──────── Material for the task

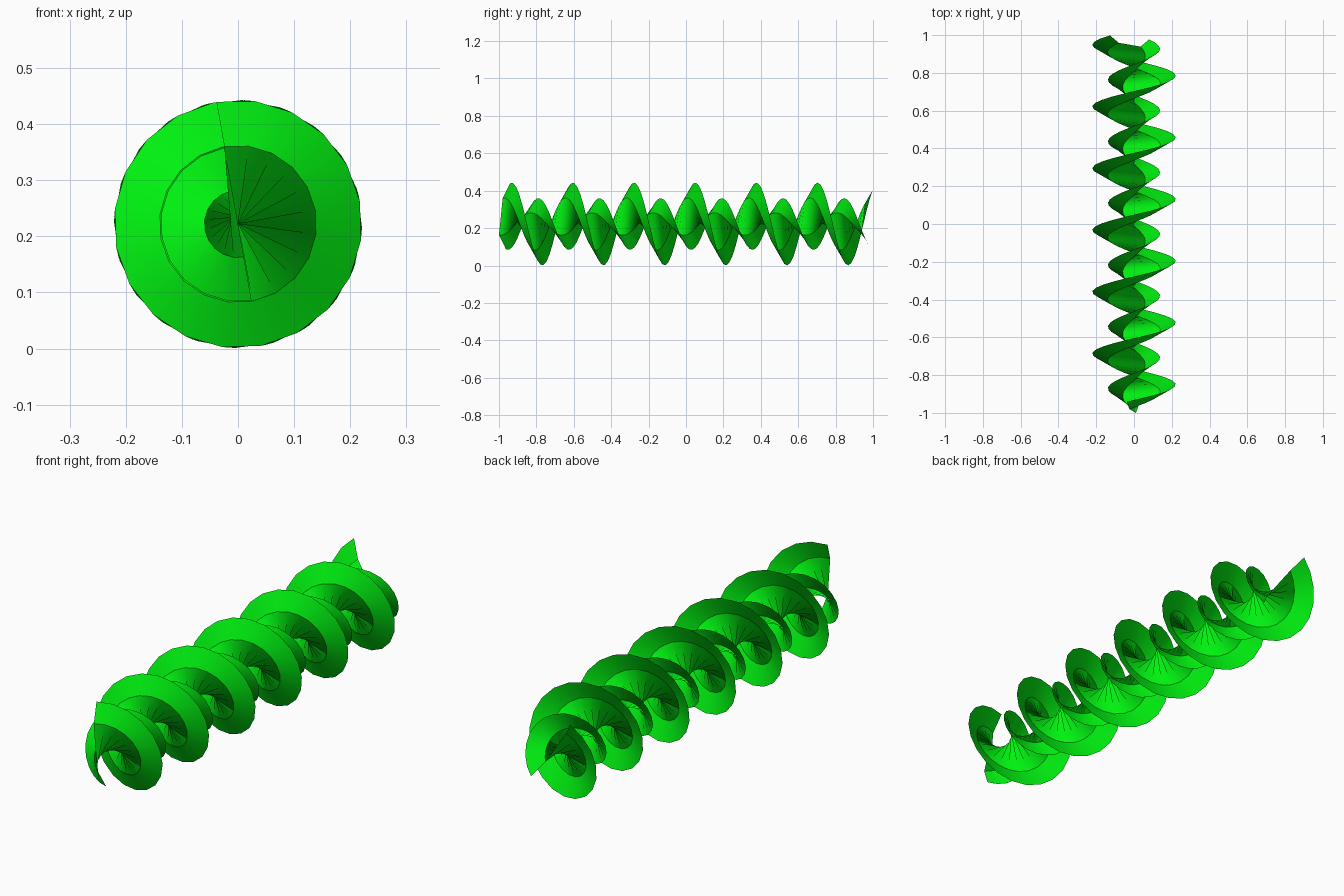
import bpy, math

if "Cube" in bpy.data.objects:
    bpy.data.objects.remove(bpy.data.objects["Cube"])

AXIS_Z = 0.222      # height of the screw axis
PITCH = 0.327       # advance per turn
TURNS = 5.93
STEPS = 119
START = math.radians(100)

# Channel-shaped strip: (signed radius, y at the front end)
profile = [(-0.138, -0.962), (-0.06, -1.0), (0.14, -0.98), (0.221, -0.941)]

# Sweep the strip along the screw path, clockwise seen from the front
verts, faces = [], []
n = len(profile)
for i in range(STEPS + 1):
    turn = TURNS * i / STEPS
    a = START - 2 * math.pi * turn
    for r, y in profile:
        verts.append((r * math.cos(a), y + PITCH * turn, AXIS_Z + r * math.sin(a)))
    if i:
        for k in range(n - 1):
            p, q = (i - 1) * n + k, i * n + k
            faces.append((p, p + 1, q + 1, q))

mesh = bpy.data.meshes.new("twisted_strip")
mesh.from_pydata(verts, [], faces)
mesh.update()
strip = bpy.data.objects.new("twisted_strip", mesh)
bpy.context.collection.objects.link(strip)

# Green colour
green = bpy.data.materials.new("green")
green.diffuse_color = (0.0, 0.87, 0.005, 1)
green.use_nodes = True
green.node_tree.nodes["Principled BSDF"].inputs["Base Color"].default_value = green.diffuse_color
mesh.materials.append(green)

# Smooth along the sweep, crisp at the strip's bends
bpy.context.view_layer.objects.active = strip
strip.select_set(True)
bpy.ops.object.shade_smooth_by_angle(angle=math.radians(30))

────────────────

Your task is to repeat the entries above exactly, omitting the pictures.

* [Answer section]
import bpy, math

if "Cube" in bpy.data.objects:
    bpy.data.objects.remove(bpy.data.objects["Cube"])

AXIS_Z = 0.222      # height of the screw axis
PITCH = 0.327       # advance per turn
TURNS = 5.93
STEPS = 119
START = math.radians(100)

# Channel-shaped strip: (signed radius, y at the front end)
profile = [(-0.138, -0.962), (-0.06, -1.0), (0.14, -0.98), (0.221, -0.941)]

# Sweep the strip along the screw path, clockwise seen from the front
verts, faces = [], []
n = len(profile)
for i in range(STEPS + 1):
    turn = TURNS * i / STEPS
    a = START - 2 * math.pi * turn
    for r, y in profile:
        verts.append((r * math.cos(a), y + PITCH * turn, AXIS_Z + r * math.sin(a)))
    if i:
        for k in range(n - 1):
            p, q = (i - 1) * n + k, i * n + k
            faces.append((p, p + 1, q + 1, q))

mesh = bpy.data.meshes.new("twisted_strip")
mesh.from_pydata(verts, [], faces)
mesh.update()
strip = bpy.data.objects.new("twisted_strip", mesh)
bpy.context.collection.objects.link(strip)

# Green colour
green = bpy.data.materials.new("green")
green.diffuse_color = (0.0, 0.87, 0.005, 1)
green.use_nodes = True
green.node_tree.nodes["Principled BSDF"].inputs["Base Color"].default_value = green.diffuse_color
mesh.materials.append(green)

# Smooth along the sweep, crisp at the strip's bends
bpy.context.view_layer.objects.active = strip
strip.select_set(True)
bpy.ops.object.shade_smooth_by_angle(angle=math.radians(30))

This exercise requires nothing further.